There are lots of different games and activities that are good for stretching working memory. They might focus on listening/auditory memory, visualizing, or combinations of strategies.

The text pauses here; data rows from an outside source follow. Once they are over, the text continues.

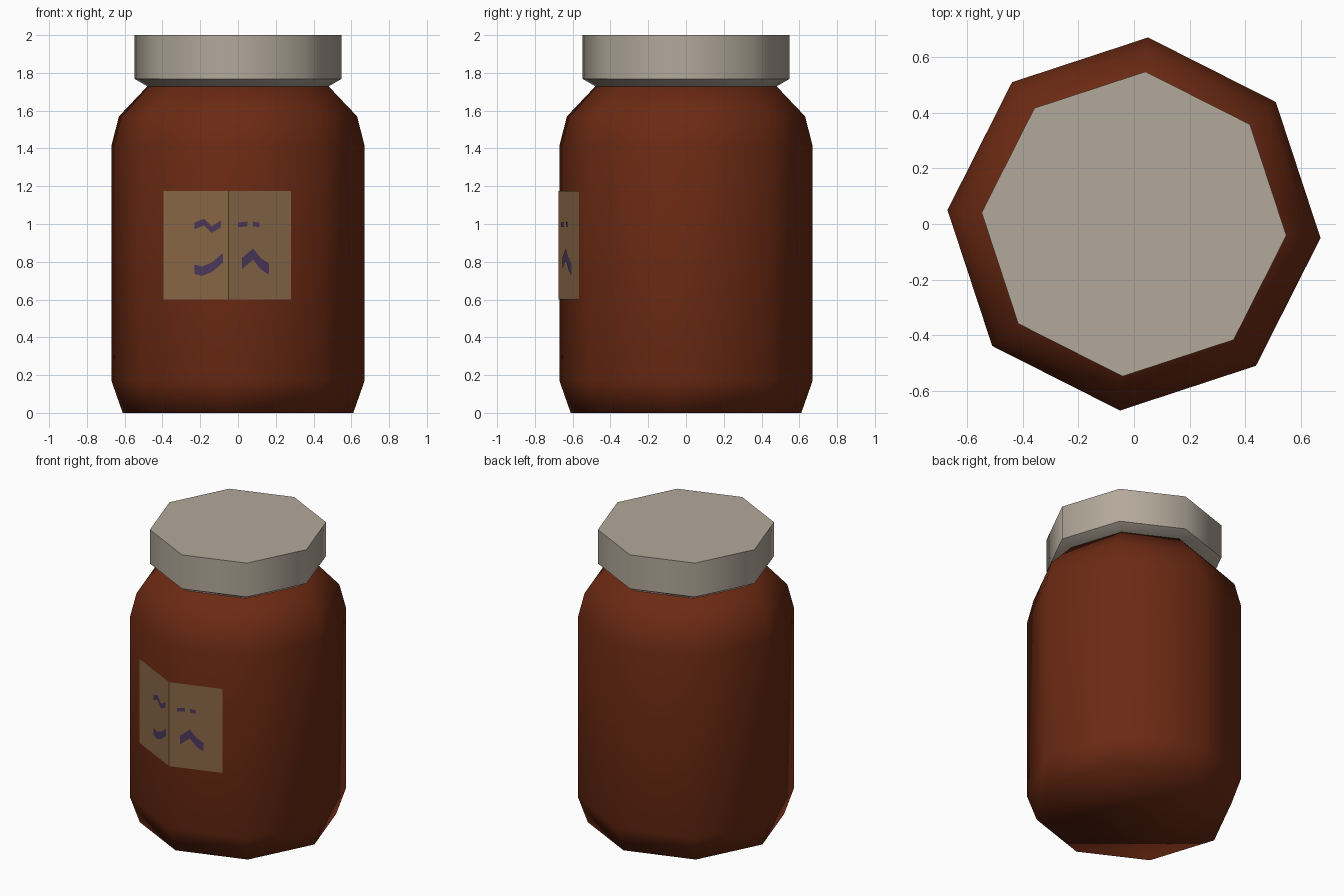
import bpy, math

if "Cube" in bpy.data.objects:
    bpy.data.objects.remove(bpy.data.objects["Cube"])

TURN = math.radians(-4.3)   # slight twist of the octagon
SIDES = 8


def material(name, rgb):
    m = bpy.data.materials.new(name)
    m.diffuse_color = (*rgb, 1)
    m.use_nodes = True
    m.node_tree.nodes["Principled BSDF"].inputs["Base Color"].default_value = m.diffuse_color
    return m


glass = material("red brown jar", (0.150, 0.023, 0.0065))
metal = material("warm grey lid", (0.45, 0.395, 0.325))
paper = material("tan label", (0.25, 0.136, 0.064))
ink = material("purple ink", (0.072, 0.040, 0.105))


def make(name, verts, faces, mat, smooth_angle=None):
    me = bpy.data.meshes.new(name)
    me.from_pydata(verts, [], faces)
    me.materials.append(mat)
    ob = bpy.data.objects.new(name, me)
    bpy.context.collection.objects.link(ob)
    if smooth_angle is not None:
        bpy.ops.object.select_all(action='DESELECT')
        ob.select_set(True)
        bpy.context.view_layer.objects.active = ob
        bpy.ops.object.shade_smooth_by_angle(angle=math.radians(smooth_angle))
    return ob


def turned(name, profile, mat, smooth_angle):
    """Closed eight-sided solid from (radius, height) pairs, bottom to top."""
    n = SIDES
    verts = [(r * math.cos(TURN + math.tau * k / n),
              r * math.sin(TURN + math.tau * k / n), z)
             for r, z in profile for k in range(n)]
    faces = [(i * n + k, i * n + (k + 1) % n, (i + 1) * n + (k + 1) % n, (i + 1) * n + k)
             for i in range(len(profile) - 1) for k in range(n)]
    faces.append(tuple(reversed(range(n))))
    faces.append(tuple(range((len(profile) - 1) * n, len(profile) * n)))
    return make(name, verts, faces, mat, smooth_angle)


# Jar body and lid
turned("jar_body", [(0.612, 0), (0.672, 0.17), (0.672, 1.415), (0.632, 1.57), (0.48, 1.73)],
       glass, 80)
turned("lid", [(0.48, 1.728), (0.549, 1.768), (0.549, 2.0)], metal, 50)

# Front corner of the octagon and its two neighbours, used to lay the label on the wall
corner, left, right = [(0.672 * math.cos(a), 0.672 * math.sin(a)) for a in
                       (TURN + math.radians(d) for d in (270, 225, 315))]


def on_wall(x, z, lift):
    end = left if x < corner[0] else right
    t = (x - corner[0]) / (end[0] - corner[0])
    return (x, corner[1] + t * (end[1] - corner[1]) - lift, z)


def strip(name, points, width, lift, mat):
    """Plate following the wall through (x, z) points, of given height."""
    low = [on_wall(x, z - width / 2, lift) for x, z in points]
    high = [on_wall(x, z + width / 2, lift) for x, z in points]
    n = len(points)
    make(name, low + high, [(i, i + 1, n + i + 1, n + i) for i in range(n - 1)], mat)


# Paper label folded over the front corner
strip("label", [(-0.395, 0.887), (corner[0], 0.887), (0.28, 0.887)], 0.575, 0.004, paper)

# Abstract ink smudges on the label
smudges = [
    ([(-0.23, 0.99), (-0.18, 1.01), (-0.14, 0.97), (-0.09, 1.0)], 0.035),
    ([(-0.23, 0.76), (-0.19, 0.75), (-0.14, 0.77), (-0.08, 0.82)], 0.05),
    ([(0.0, 0.995), (0.05, 1.0)], 0.025),
    ([(0.08, 1.0), (0.115, 0.995)], 0.025),
    ([(0.02, 0.79), (0.08, 0.84), (0.12, 0.79), (0.165, 0.76)], 0.06),
]
for i, (points, width) in enumerate(smudges):
    strip(f"ink_smudge_{i + 1}", points, width, 0.008, ink)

Here are some ideas to get you started.
Simon game – the device shows a sequence by lighting up colored sections. Players need to remember the sequence and repeat it by pressing the colored buttons on the game unit. Suitable for 8 years of age and older.
Distraction – players take turns drawing number cards and remembering a sequence of numbers. Draw a Distraction card and you have to answer a question before reciting the numbers in order. Suitable for 8 years of age and older.  
Remember 10 with Explorer Ben –  this is a book about a forgetful explorer, Ben. He readies himself for adventures through jungles, caves and deserts. He keeps forgetting things along the way and you’re asked to help him. Different strategies to improve memory are presented. Suitable for 4 to 8 year olds.
Stone Soup board game – this is a game of concentration involving the ingredients of the soup. Each player tries to find pairs of ingredients that can be put in the pot. If you draw a ‘fire-out’ card, you’re one step closer to turning off the stove. Suitable for children 5 years of age and older.
Recallyouplace tiles face down on one of the game board scenes, using cues from the picture on the board to recall which object is on each tile. Suitable for children 6 years of age and older.
I packed my suitcase – this is a classic with no materials required. One variation uses letters of the alphabet. The first player thinks of a word beginning with the letter ‘a’ and then says, “I packed my suitcase with an (object starting with the letter ‘a’). The next player repeats the sentence and adds something beginning with ‘b’ and says, “I packed my suitcase with an (object named by the first person) and a (object starting with the letter ‘b’). Continue adding objects in alphabetic order until you can’t remember any more. Suitable for children 4 to 10 years of age.
Chess – a chessboard consists of 64 square spaces in an 8×8 grid. Each space is  identified by a letter-number combination and each game piece has a specific name and specific move they can make. Players need to remember all this plus recognize and respond to move patterns. Suitable for children from 5 years of age and older.
Concentration – this is a card game also know as Memory, Match, and Pairs, which uses any deck of cards (playing card, picture cards) that has matching pairs. The cards are shuffled and then laid face-down. Each player turns up two cards at a time trying to find matching cards. When a matching pair is found, the player removes it and the game continues. 

Leave a Reply

Your email address will not be published.